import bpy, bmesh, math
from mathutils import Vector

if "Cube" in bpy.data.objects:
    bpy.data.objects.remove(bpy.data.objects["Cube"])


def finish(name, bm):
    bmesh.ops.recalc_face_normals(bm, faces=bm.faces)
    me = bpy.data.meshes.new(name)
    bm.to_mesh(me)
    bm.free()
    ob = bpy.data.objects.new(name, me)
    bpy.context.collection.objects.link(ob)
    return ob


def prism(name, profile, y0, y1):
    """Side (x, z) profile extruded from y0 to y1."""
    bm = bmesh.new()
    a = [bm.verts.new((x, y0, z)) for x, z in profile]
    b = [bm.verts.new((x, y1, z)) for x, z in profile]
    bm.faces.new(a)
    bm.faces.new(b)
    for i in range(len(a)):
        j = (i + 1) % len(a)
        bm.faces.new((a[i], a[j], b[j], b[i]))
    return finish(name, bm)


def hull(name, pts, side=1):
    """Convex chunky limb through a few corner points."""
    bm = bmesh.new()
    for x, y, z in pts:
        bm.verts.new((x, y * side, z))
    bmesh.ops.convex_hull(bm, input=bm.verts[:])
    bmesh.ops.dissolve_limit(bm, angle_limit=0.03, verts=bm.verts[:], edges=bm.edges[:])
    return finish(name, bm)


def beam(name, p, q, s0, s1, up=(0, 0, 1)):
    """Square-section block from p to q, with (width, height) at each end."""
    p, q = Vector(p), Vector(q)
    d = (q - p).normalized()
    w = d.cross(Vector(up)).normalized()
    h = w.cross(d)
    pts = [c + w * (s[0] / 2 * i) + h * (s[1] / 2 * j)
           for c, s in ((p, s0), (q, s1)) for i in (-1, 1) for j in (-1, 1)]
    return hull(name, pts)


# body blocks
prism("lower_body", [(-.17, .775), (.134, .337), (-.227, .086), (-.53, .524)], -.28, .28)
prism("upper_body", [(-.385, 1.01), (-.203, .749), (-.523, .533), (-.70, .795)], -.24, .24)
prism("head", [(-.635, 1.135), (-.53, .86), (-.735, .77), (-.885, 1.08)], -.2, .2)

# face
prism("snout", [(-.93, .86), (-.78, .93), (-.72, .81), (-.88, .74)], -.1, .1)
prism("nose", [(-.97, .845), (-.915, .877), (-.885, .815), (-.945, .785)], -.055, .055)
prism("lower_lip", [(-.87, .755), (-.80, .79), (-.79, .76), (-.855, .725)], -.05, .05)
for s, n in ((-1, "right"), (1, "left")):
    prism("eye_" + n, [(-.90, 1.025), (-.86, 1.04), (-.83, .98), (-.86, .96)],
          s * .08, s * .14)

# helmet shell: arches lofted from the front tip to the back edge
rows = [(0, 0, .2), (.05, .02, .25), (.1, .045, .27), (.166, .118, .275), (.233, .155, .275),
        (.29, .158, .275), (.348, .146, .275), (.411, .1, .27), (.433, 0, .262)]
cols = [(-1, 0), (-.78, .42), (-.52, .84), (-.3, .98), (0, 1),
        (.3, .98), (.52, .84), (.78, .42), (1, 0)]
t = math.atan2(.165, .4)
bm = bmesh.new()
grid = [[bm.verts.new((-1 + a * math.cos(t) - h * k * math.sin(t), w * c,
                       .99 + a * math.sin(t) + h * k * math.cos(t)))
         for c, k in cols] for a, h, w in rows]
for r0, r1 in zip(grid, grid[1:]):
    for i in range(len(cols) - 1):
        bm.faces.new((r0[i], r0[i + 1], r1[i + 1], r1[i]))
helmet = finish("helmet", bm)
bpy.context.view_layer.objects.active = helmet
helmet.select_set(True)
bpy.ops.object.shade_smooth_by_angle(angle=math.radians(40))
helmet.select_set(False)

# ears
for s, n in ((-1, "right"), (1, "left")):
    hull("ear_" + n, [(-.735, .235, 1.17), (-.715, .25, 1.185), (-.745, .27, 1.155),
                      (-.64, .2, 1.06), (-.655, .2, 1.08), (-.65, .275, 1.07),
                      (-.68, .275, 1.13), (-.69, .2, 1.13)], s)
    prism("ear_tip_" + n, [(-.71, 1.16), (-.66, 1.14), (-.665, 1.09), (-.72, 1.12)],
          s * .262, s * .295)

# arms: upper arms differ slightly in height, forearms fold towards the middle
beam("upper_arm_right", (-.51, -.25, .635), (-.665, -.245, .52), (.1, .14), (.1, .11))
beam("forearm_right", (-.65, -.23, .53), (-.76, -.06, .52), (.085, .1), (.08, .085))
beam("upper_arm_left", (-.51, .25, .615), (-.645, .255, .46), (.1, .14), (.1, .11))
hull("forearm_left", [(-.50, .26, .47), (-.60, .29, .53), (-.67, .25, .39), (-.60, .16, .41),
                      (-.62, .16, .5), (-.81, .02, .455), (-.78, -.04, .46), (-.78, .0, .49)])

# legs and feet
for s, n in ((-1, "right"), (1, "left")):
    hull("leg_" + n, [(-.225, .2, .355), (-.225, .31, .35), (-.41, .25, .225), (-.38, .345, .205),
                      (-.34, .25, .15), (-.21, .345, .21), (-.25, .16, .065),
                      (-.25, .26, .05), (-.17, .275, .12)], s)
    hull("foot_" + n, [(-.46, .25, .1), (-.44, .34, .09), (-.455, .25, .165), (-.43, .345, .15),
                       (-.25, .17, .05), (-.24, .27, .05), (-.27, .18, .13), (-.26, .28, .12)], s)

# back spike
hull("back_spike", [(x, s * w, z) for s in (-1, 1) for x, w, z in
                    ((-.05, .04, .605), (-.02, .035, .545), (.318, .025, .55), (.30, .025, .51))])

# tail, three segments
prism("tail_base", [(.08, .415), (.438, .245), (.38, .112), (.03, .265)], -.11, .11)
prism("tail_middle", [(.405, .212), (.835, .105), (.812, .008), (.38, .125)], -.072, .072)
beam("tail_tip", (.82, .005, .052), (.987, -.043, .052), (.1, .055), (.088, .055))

» EXERCISE: In the entries above, find each line that has the word "verts". Copy it.

» YOUR RESPONSE:
    a = [bm.verts.new((x, y0, z)) for x, z in profile]
    b = [bm.verts.new((x, y1, z)) for x, z in profile]
        bm.verts.new((x, y * side, z))
    bmesh.ops.convex_hull(bm, input=bm.verts[:])
    bmesh.ops.dissolve_limit(bm, angle_limit=0.03, verts=bm.verts[:], edges=bm.edges[:])
grid = [[bm.verts.new((-1 + a * math.cos(t) - h * k * math.sin(t), w * c,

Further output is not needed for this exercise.